(TASK TO COMPLETE): Look for the string "rings" in the listing. Copy each line that has it.

======== RECORDS TO USE ========

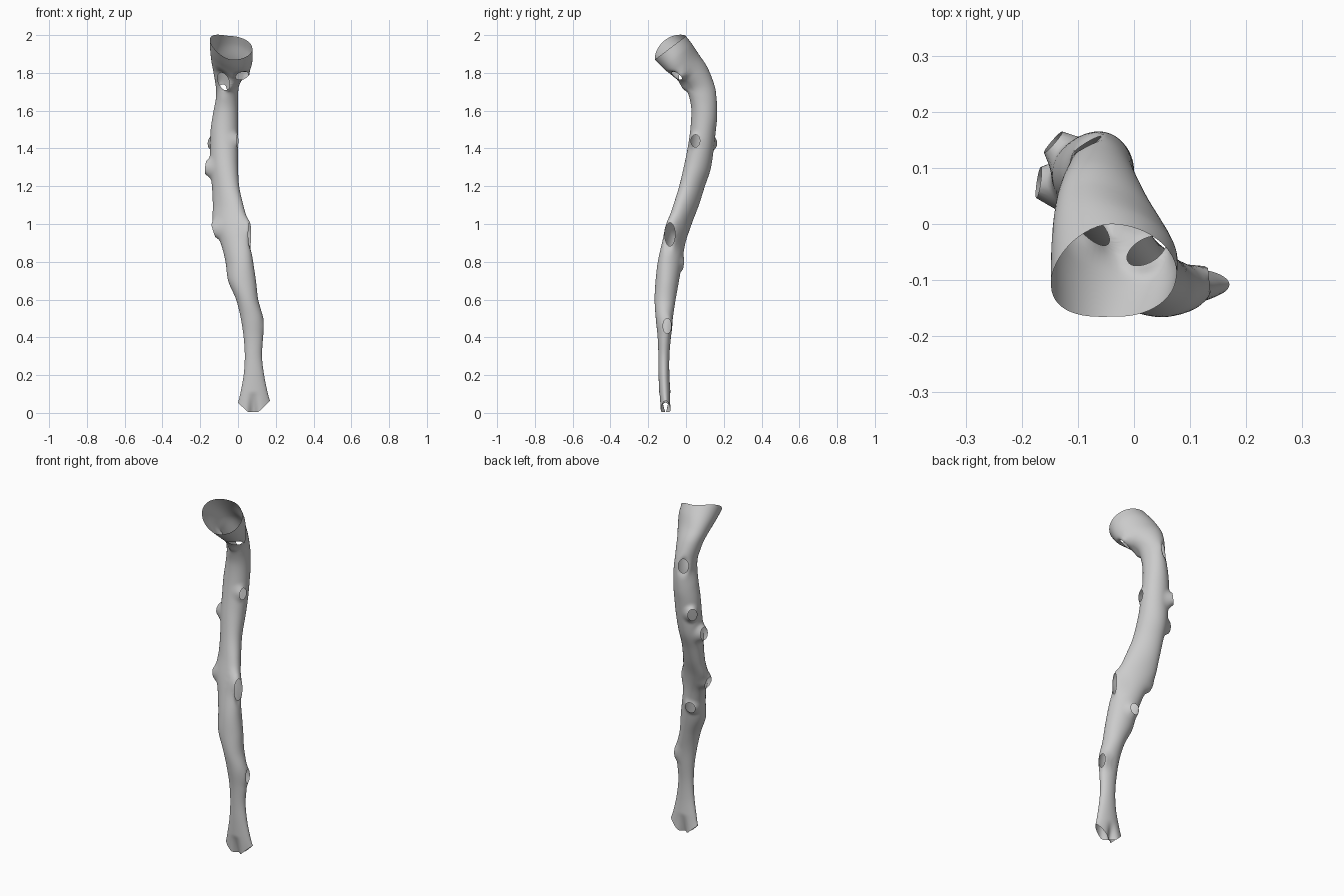
import bpy, bmesh, math
from mathutils import Vector

SIDES, STEPS = 56, 11

# cross-sections bottom to top: x left, x right, front y, front z, back y, back z
sections = [
    (0.000, 0.170, -0.138, 0.035, -0.078, 0.035),
    (0.012, 0.158, -0.142, 0.10, -0.082, 0.10),
    (0.030, 0.138, -0.145, 0.20, -0.088, 0.20),
    (0.036, 0.127, -0.146, 0.30, -0.088, 0.30),
    (0.030, 0.132, -0.150, 0.40, -0.080, 0.40),
    (0.015, 0.132, -0.160, 0.50, -0.070, 0.50),
    (-0.010, 0.107, -0.166, 0.60, -0.055, 0.60),
    (-0.052, 0.095, -0.161, 0.70, -0.037, 0.70),
    (-0.066, 0.080, -0.149, 0.80, -0.020, 0.80),
    (-0.092, 0.066, -0.127, 0.90, -0.003, 0.90),
    (-0.132, 0.054, -0.100, 1.00, 0.030, 1.00),
    (-0.133, 0.028, -0.067, 1.10, 0.068, 1.10),
    (-0.138, 0.006, -0.036, 1.20, 0.100, 1.20),
    (-0.148, 0.000, -0.010, 1.31, 0.130, 1.29),
    (-0.147, 0.000, 0.010, 1.41, 0.146, 1.39),
    (-0.145, 0.000, 0.024, 1.51, 0.156, 1.48),
    (-0.132, 0.000, 0.028, 1.61, 0.164, 1.56),
    (-0.117, 0.000, 0.015, 1.68, 0.163, 1.65),
    (-0.118, 0.005, 0.000, 1.72, 0.148, 1.74),
    (-0.130, 0.030, -0.032, 1.755, 0.113, 1.83),
    (-0.141, 0.062, -0.075, 1.785, 0.070, 1.895),
    (-0.147, 0.077, -0.120, 1.825, 0.035, 1.948),
    (-0.148, 0.076, -0.165, 1.870, 0.000, 1.995),
]

# cut-off side branches: centre, direction, half width, half height
branches = [
    ((-0.003, 0.050, 1.44), (1, -0.2, 0), 0.024, 0.033),
    ((0.062, -0.085, 0.945), (1, -0.3, 0), 0.028, 0.062),
    ((0.134, -0.100, 0.46), (1, 0.1, 0), 0.022, 0.040),
    ((-0.144, 0.146, 1.43), (-0.75, 0.65, 0.1), 0.025, 0.032),
    ((-0.170, 0.074, 1.30), (-1, 0.15, 0.1), 0.028, 0.036),
    ((-0.130, -0.022, 0.965), (-0.95, 0.1, -0.3), 0.025, 0.036),
    ((-0.018, -0.014, 0.79), (-0.1, 1, -0.1), 0.030, 0.030),
    ((-0.082, 0.142, 1.70), (-0.5, 0.85, 0.1), 0.027, 0.040),
    ((-0.076, -0.006, 1.755), (-0.65, -0.65, -0.35), 0.042, 0.050),
    ((0.022, -0.048, 1.785), (0.35, -0.6, -0.7), 0.038, 0.030),
]


def spline(a, b, c, d, t):
    """Catmull-Rom value between b and c."""
    return 0.5 * (2*b + (c - a)*t + (2*a - 5*b + 4*c - d)*t*t + (3*b - a - 3*c + d)*t**3)


def smooth_sections():
    n = len(sections)
    for i in range(n - 1):
        quad = [sections[max(0, min(n - 1, i + k))] for k in (-1, 0, 1, 2)]
        for s in range(STEPS):
            yield [spline(*vals, s / STEPS) for vals in zip(*quad)]
    yield sections[-1]


# main tube lofted through the sections; the oval turns diagonal mid-way and at the bend
bm = bmesh.new()
rings, outward = [], {}
for i, (xl, xr, fy, fz, by, bz) in enumerate(smooth_sections()):
    s = i / STEPS
    skew = 0.52 * math.exp(-((s - 10.3) / 2.6) ** 2) + 0.4 * math.exp(-((s - 19.8) / 1.7) ** 2)
    mid = Vector(((xl + xr) / 2, (fy + by) / 2, (fz + bz) / 2))
    half = Vector((0, by - fy, bz - fz)) / 2
    ring = []
    for k in range(SIDES):
        a = 2 * math.pi * k / SIDES
        side = Vector(((xr - xl) / 2 * math.cos(a + skew / 2), 0, 0))
        v = bm.verts.new(mid + side + half * math.sin(a - skew / 2))
        outward[v] = v.co - mid
        ring.append(v)
    rings.append(ring)
for r0, r1 in zip(rings, rings[1:]):
    for k in range(SIDES):
        j = (k + 1) % SIDES
        bm.faces.new((r0[k], r0[j], r1[j], r1[k]))

# upper rim: the left side reaches further out than the right
for i, ring in enumerate(rings[-26:]):
    for k, v in enumerate(ring):
        left = max(0.0, -math.cos(2 * math.pi * k / SIDES))
        v.co += Vector((0, -0.62, 0.785)) * 0.05 * left ** 1.5 * ((i + 1) / 26) ** 1.3

# forked lower end: two slanted outlets with a pinched middle
for ring in rings[:14]:
    for v in ring:
        low = max(0.0, 1 - (v.co.z - 0.035) / 0.075)
        off = v.co.x - 0.08
        target = max(0.004, abs(off) * 0.95 - 0.022)
        pinch = low * math.exp(-(off / 0.024) ** 2)
        v.co.y += (-0.108 - v.co.y) * pinch * 0.95
        v.co.z += (target - 0.035) * low

# side branches: ease the wall to the opening plane, then open it
REACH = 2.1
for centre, direction, ru, rv in branches:
    c, n = Vector(centre), Vector(direction).normalized()
    u = n.cross(Vector((0, 0, 1))).normalized()
    w = u.cross(n)
    hole, near = [], []
    for v in bm.verts:
        p = v.co - c
        if abs(p.dot(n)) > 0.06 or outward[v].dot(n) < 0:
            continue
        d = math.hypot(p.dot(u) / ru, p.dot(w) / rv)
        if d < 0.93:
            hole.append(v)
        elif d < REACH:
            near.append((v, d))
    edge = {x for v in hole for f in v.link_faces for x in f.verts} - set(hole)
    for v, d in near:
        p = v.co - c
        t = max(0.0, min(1.0, (REACH - d) / (REACH - 1)))
        if v in edge:
            v.co = c + (u * p.dot(u) + w * p.dot(w)) / d
        else:
            v.co -= n * p.dot(n) * t ** 2.5
            if d < 1.3:
                grow = (1.06 + (d - 0.93) * 0.65) / d
                v.co += (u * p.dot(u) + w * p.dot(w)) * (max(grow, 1) - 1)
    bmesh.ops.delete(bm, geom=hole, context='VERTS')

mesh = bpy.data.meshes.new("vessel_tube")
bm.to_mesh(mesh)
bm.free()
tube = bpy.data.objects.new("vessel_tube", mesh)
bpy.context.collection.objects.link(tube)
bpy.context.view_layer.objects.active = tube
tube.select_set(True)
bpy.ops.object.shade_smooth_by_angle(angle=math.radians(50))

========

(YOUR RESPONSE):
rings, outward = [], {}
    rings.append(ring)
for r0, r1 in zip(rings, rings[1:]):
for i, ring in enumerate(rings[-26:]):
for ring in rings[:14]:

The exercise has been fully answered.